What is a short term positioning challenge for Hong Kong developers will be an exciting opportunity for occupiers the city over. Developers are already leaning into the lessons learned from the world’s best examples of wholly integrated developments. Buildings and precincts that offer flexible office components, IOT that drive big data insights, lifestyle and wellness driven amenity not seen in HK to date and a user experience that enhances the lives of its occupants. The move to new building ecosystems that cater to the needs of its occupants, allowing for less directly rented space, will ultimately provide greater financial returns to building owners. The wave of changes to existing buildings will in time, change the way we work and interact with our offices, along with the buildings and precincts that they reside in.
At a glance, all this Hong Kong office supply appears to outstrip demand, and it will for a short period.

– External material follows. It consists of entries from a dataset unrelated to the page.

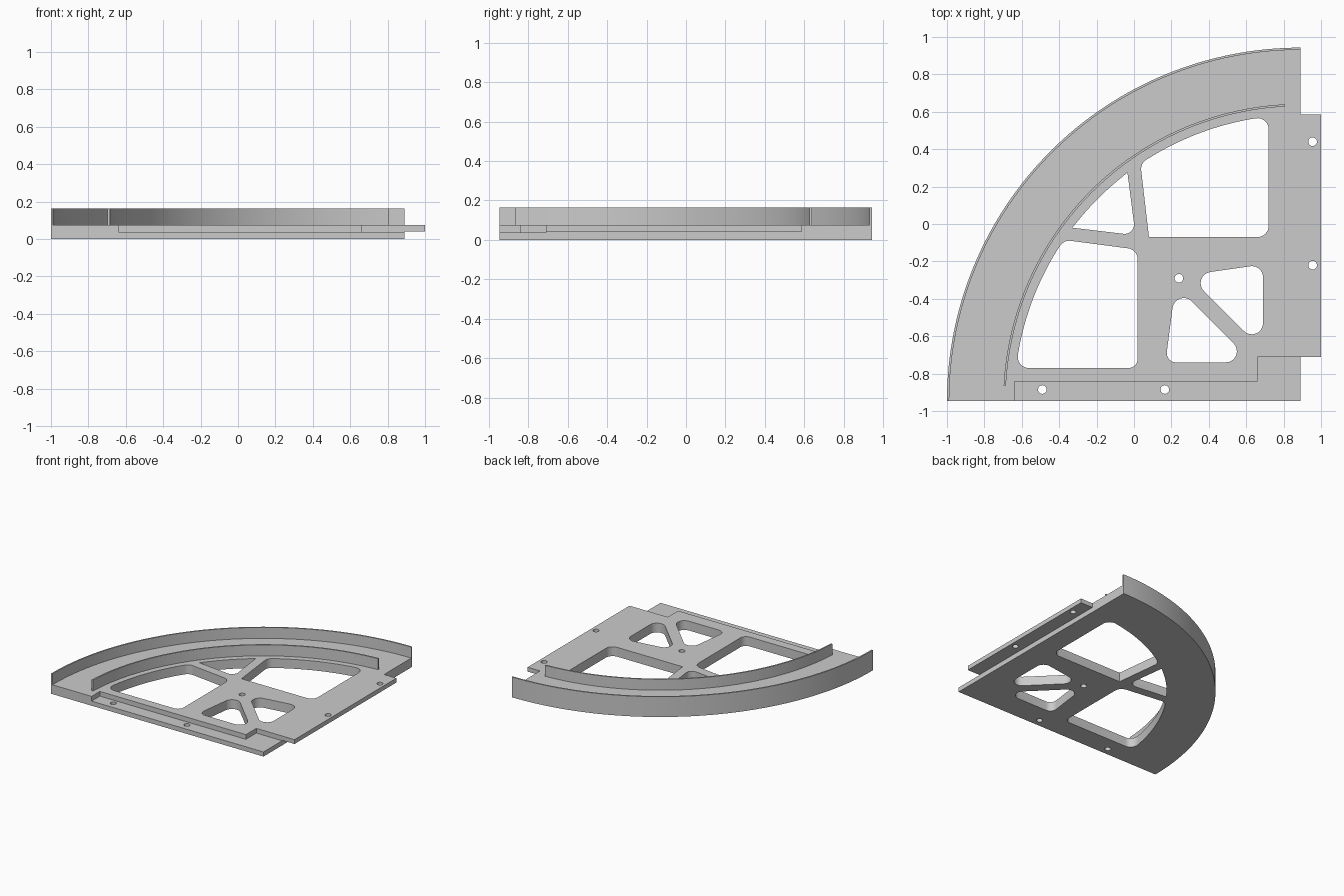
import bpy
import bmesh
from math import atan2, cos, sin, tan, radians, degrees
from mathutils import Vector

CENTRE = Vector((0.89, -0.947))   # corner shared by all the arcs
OUTER_R, POCKET_R, OPENING_R = 1.89, 1.878, 1.531
RIB_R = (1.577, 1.589)
LEDGE_Z, TAB_Z, PLATE_Z, WALL_Z = 0.037, 0.04, 0.075, 0.163

if "Cube" in bpy.data.objects:
    bpy.data.objects.remove(bpy.data.objects["Cube"], do_unlink=True)

grey = bpy.data.materials.new("plain_grey")
grey.use_nodes = True
colour = (0.6, 0.6, 0.6, 1)
grey.diffuse_color = colour
grey.node_tree.nodes["Principled BSDF"].inputs["Base Color"].default_value = colour


def arc(radius, start, end, steps=64, centre=CENTRE):
    """Points along an arc, angles in degrees."""
    angles = [radians(start + (end - start) * i / steps) for i in range(steps + 1)]
    return [centre + Vector((cos(a), sin(a))) * radius for a in angles]


def opening_arc(p, q, trim=0.075):
    """Points on the opening arc from corner p round to corner q, kept clear of both."""
    start, end = [degrees(atan2(c[1] - CENTRE.y, c[0] - CENTRE.x)) for c in (p, q)]
    gap = degrees(trim / OPENING_R)
    return [(v.x, v.y, 0) for v in arc(OPENING_R, start + gap, end - gap, 20)]


def rounded(corners, steps=8):
    """Outline from (x, y, corner radius) entries."""
    pts = []
    for i, (x, y, r) in enumerate(corners):
        p = Vector((x, y))
        if r == 0:
            pts.append(p)
            continue
        u = (Vector(corners[i - 1][:2]) - p).normalized()
        v = (Vector(corners[(i + 1) % len(corners)][:2]) - p).normalized()
        half = u.angle(v) / 2
        mid = p + (u + v).normalized() * (r / sin(half))
        a = (p + u * (r / tan(half)) - mid).normalized()
        b = (p + v * (r / tan(half)) - mid).normalized()
        pts += [mid + a.slerp(b, k / steps) * r for k in range(steps + 1)]
    return pts


def prism(name, outlines, z0, z1):
    """Extrude an outline, with any further outlines as holes."""
    bm = bmesh.new()
    for pts in outlines:
        vs = [bm.verts.new((p[0], p[1], z0)) for p in pts]
        for i, v in enumerate(vs):
            bm.edges.new((vs[i - 1], v))
    bmesh.ops.triangle_fill(bm, use_beauty=True, edges=bm.edges[:], normal=(0, 0, 1))
    ext = bmesh.ops.extrude_face_region(bm, geom=bm.faces[:], use_keep_orig=True)
    top = [g for g in ext["geom"] if isinstance(g, bmesh.types.BMVert)]
    bmesh.ops.translate(bm, verts=top, vec=(0, 0, z1 - z0))
    bmesh.ops.recalc_face_normals(bm, faces=bm.faces[:])
    mesh = bpy.data.meshes.new(name)
    bm.to_mesh(mesh)
    bm.free()
    mesh.materials.append(grey)
    obj = bpy.data.objects.new(name, mesh)
    bpy.context.collection.objects.link(obj)
    return obj


def cut(target, cutter):
    cutter.hide_render = True
    mod = target.modifiers.new("cut", "BOOLEAN")
    mod.operation, mod.solver, mod.object = "DIFFERENCE", "EXACT", cutter
    bpy.context.view_layer.objects.active = target
    bpy.ops.object.modifier_apply(modifier=mod.name)
    bpy.data.objects.remove(cutter, do_unlink=True)


# Three large openings bounded by the arc
a, b = (0.72, 0.574, 0.06), (0.034, 0.325, 0.06)
back_opening = [a, *opening_arc(a, b), b, (0.08, -0.07, 0), (0.72, -0.07, 0.06)]
a, b = (-0.035, 0.275, 0), (-0.33, -0.02, 0)
middle_opening = [a, *opening_arc(a, b), b, (0.008, -0.06, 0.05)]
a, b = (-0.375, -0.085, 0.06), (-0.63, -0.77, 0.06)
left_opening = [a, *opening_arc(a, b), b, (0.02, -0.77, 0.05), (0.02, -0.137, 0.06)]

# Two triangular openings either side of the diagonal brace
upper_triangle = [(0.289, -0.274, 0.06), (0.69, -0.216, 0.06), (0.69, -0.675, 0.06)]
lower_triangle = [(0.222, -0.327, 0.06), (0.168, -0.74, 0.05), (0.635, -0.74, 0.06)]

openings = [rounded(o) for o in (back_opening, middle_opening, left_opening,
                                 upper_triangle, lower_triangle)]
screw_spots = [(0.24, -0.29), (0.955, 0.44), (0.955, -0.22), (0.165, -0.885), (-0.49, -0.885)]
screw_holes = [arc(0.023, 0, 345, 23, Vector(s)) for s in screw_spots]

# Full-height blank: quarter disc with the side tab
blank = arc(OUTER_R, 90, 180) + [(1, CENTRE.y), (1, 0.585), (0.89, 0.585)]
plate = prism("quarter_plate", [blank, *openings, *screw_holes], 0, WALL_Z)

# Pocket leaves the outer wall and the inner curved rib standing
pocket = arc(POCKET_R, 90, 180) + [(CENTRE.x - POCKET_R, -1.1), (1.1, -1.1),
                                   (1.1, CENTRE.y + POCKET_R)]
rib = arc(RIB_R[0], 93, 177) + arc(RIB_R[1], 177, 93)
cut(plate, prism("pocket_cutter", [pocket, rib], PLATE_Z, 0.3))

# Lowered front ledge, then the space under the side tab
ledge = [(-0.64, -1.1), (1.1, -1.1), (1.1, -0.71), (0.66, -0.71), (0.66, -0.842), (-0.64, -0.842)]
cut(plate, prism("ledge_cutter", [ledge], LEDGE_Z, 0.3))
under_tab = [(0.89, -1.1), (1.1, -1.1), (1.1, 0.62), (0.89, 0.62)]
cut(plate, prism("under_tab_cutter", [under_tab], -0.1, TAB_Z))

# Smooth the curved walls, keep the edges sharp
bpy.ops.object.select_all(action="DESELECT")
plate.select_set(True)
bpy.context.view_layer.objects.active = plate
bpy.ops.object.shade_smooth_by_angle(angle=radians(30))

This only accelerate the need for developers to differentiate in a competitive market until demand catches up, by which point providing such facilities will not remain a differentiator, but an occupier requirement when considering what is right for their business and its people.
Office space demand will return in the medium term; it will be robust and remain pointed to the drivers of Hong Kong. A wide agglomeration of service industries, centred to financial markets powering ahead - with HK increasingly an alternative to cross-continental exchanges - will draw occupier growth into the city. International demand will return to Hong Kong, as the burgeoning GBA economic growth opportunity and access to world-class talent remains too enticing to ignore. According to the HK Stock Exchange, daily turnover for the first nine months of 2020 was up 39% and funds raised through IPO’s in the first nine months of 2020 were 211.4B, a 58% increase, with a long list of planned IPOs to come. Clear evidence that Hong Kong remains a globally attractive financial center and all with significantly restricted business travel.
When demand for offices accelerates, occupiers will have a greater choice for their talent, and in real estate that is thoughtfully put together to deliver upon well-being, productivity returns and sustainability. Trends that may accelerate due to the need to differentiate marketing campaigns for new grade A offices, will ultimately enhance the lives of its occupants and create a better balance for a growing city.
This article was originally published on the South China Morning Post on 2nd December, 2020.